Copy out the entries below exactly as they stand, but only from the line containing "return finish(name, bm, mat)" through the line containing "bmesh.ops.convex_hull(bm, input=bm.verts[:])".

Content starts

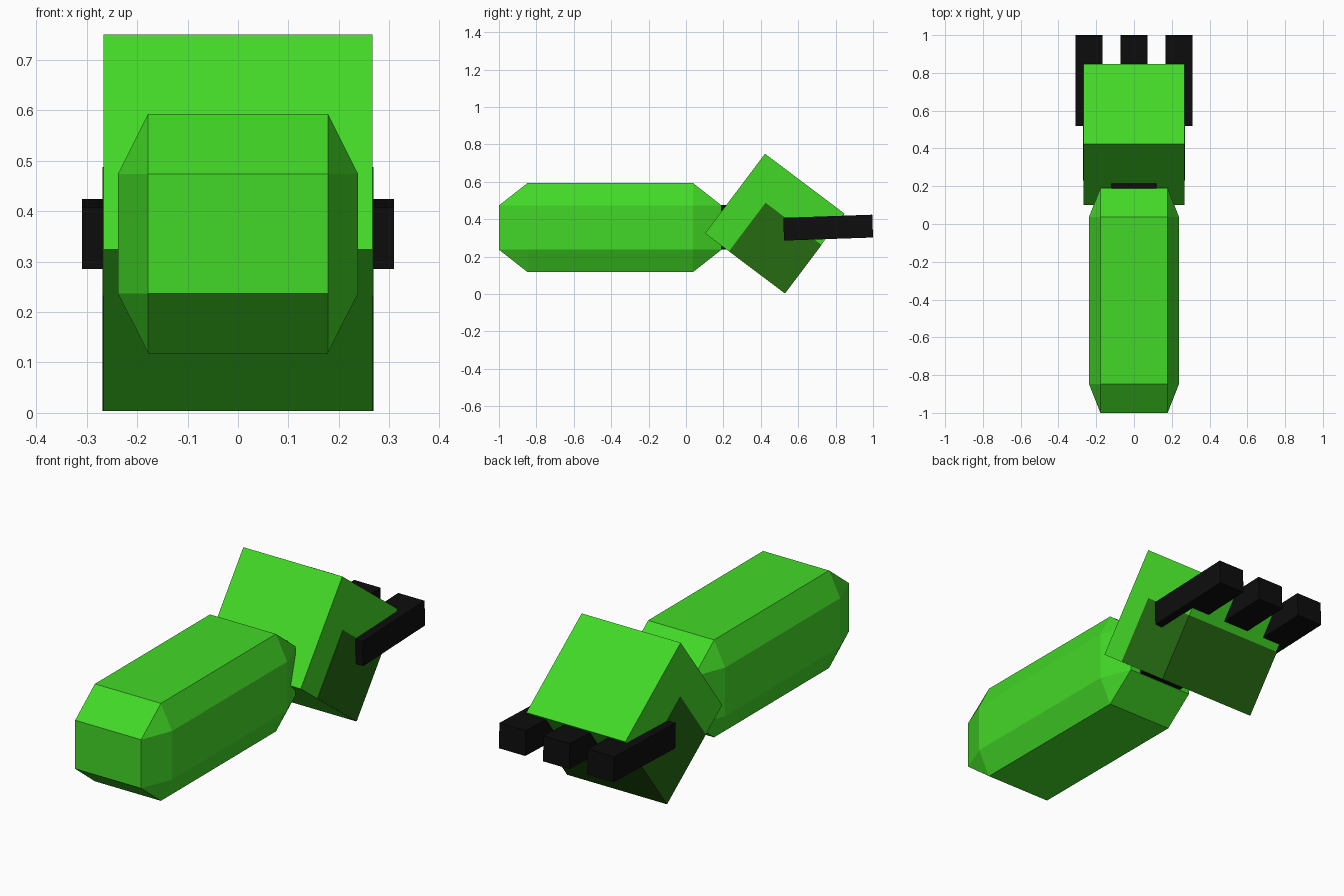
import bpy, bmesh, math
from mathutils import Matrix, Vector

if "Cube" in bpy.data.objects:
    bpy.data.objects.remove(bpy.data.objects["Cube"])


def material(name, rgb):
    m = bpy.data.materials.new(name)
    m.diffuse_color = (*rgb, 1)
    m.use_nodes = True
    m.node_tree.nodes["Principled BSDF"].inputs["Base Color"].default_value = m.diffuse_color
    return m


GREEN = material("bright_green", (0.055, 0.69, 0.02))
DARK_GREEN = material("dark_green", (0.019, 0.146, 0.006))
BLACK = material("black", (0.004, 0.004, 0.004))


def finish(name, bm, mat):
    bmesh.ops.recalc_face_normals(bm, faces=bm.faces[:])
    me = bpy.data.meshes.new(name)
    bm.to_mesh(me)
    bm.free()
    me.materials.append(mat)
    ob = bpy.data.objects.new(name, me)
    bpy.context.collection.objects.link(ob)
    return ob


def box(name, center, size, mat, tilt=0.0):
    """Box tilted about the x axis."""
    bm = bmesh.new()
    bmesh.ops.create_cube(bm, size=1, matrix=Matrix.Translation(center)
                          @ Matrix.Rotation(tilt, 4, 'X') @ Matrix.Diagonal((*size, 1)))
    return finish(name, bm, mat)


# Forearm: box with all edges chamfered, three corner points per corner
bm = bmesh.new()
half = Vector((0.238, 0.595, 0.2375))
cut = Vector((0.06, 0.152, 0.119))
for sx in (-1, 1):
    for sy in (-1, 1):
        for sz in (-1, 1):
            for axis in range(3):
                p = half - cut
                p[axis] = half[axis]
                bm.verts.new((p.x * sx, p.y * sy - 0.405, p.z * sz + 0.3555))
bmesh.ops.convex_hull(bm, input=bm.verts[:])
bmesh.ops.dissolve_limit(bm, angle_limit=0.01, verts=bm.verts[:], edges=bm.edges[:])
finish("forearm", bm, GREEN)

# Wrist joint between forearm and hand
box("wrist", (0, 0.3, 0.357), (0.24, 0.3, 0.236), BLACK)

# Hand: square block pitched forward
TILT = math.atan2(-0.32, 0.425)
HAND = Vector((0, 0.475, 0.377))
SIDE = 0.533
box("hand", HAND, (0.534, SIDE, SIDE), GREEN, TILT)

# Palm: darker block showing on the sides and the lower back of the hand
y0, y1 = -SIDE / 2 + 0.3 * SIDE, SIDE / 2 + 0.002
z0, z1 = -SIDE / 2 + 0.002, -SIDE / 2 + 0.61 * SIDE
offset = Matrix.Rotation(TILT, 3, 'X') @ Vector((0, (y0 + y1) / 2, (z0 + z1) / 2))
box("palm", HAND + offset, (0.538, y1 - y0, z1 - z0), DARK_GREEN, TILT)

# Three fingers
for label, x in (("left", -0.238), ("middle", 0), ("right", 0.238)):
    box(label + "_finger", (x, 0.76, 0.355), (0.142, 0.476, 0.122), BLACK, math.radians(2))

Content ends

◆ **Exercise response**
    return finish(name, bm, mat)


# Forearm: box with all edges chamfered, three corner points per corner
bm = bmesh.new()
half = Vector((0.238, 0.595, 0.2375))
cut = Vector((0.06, 0.152, 0.119))
for sx in (-1, 1):
    for sy in (-1, 1):
        for sz in (-1, 1):
            for axis in range(3):
                p = half - cut
                p[axis] = half[axis]
                bm.verts.new((p.x * sx, p.y * sy - 0.405, p.z * sz + 0.3555))
bmesh.ops.convex_hull(bm, input=bm.verts[:])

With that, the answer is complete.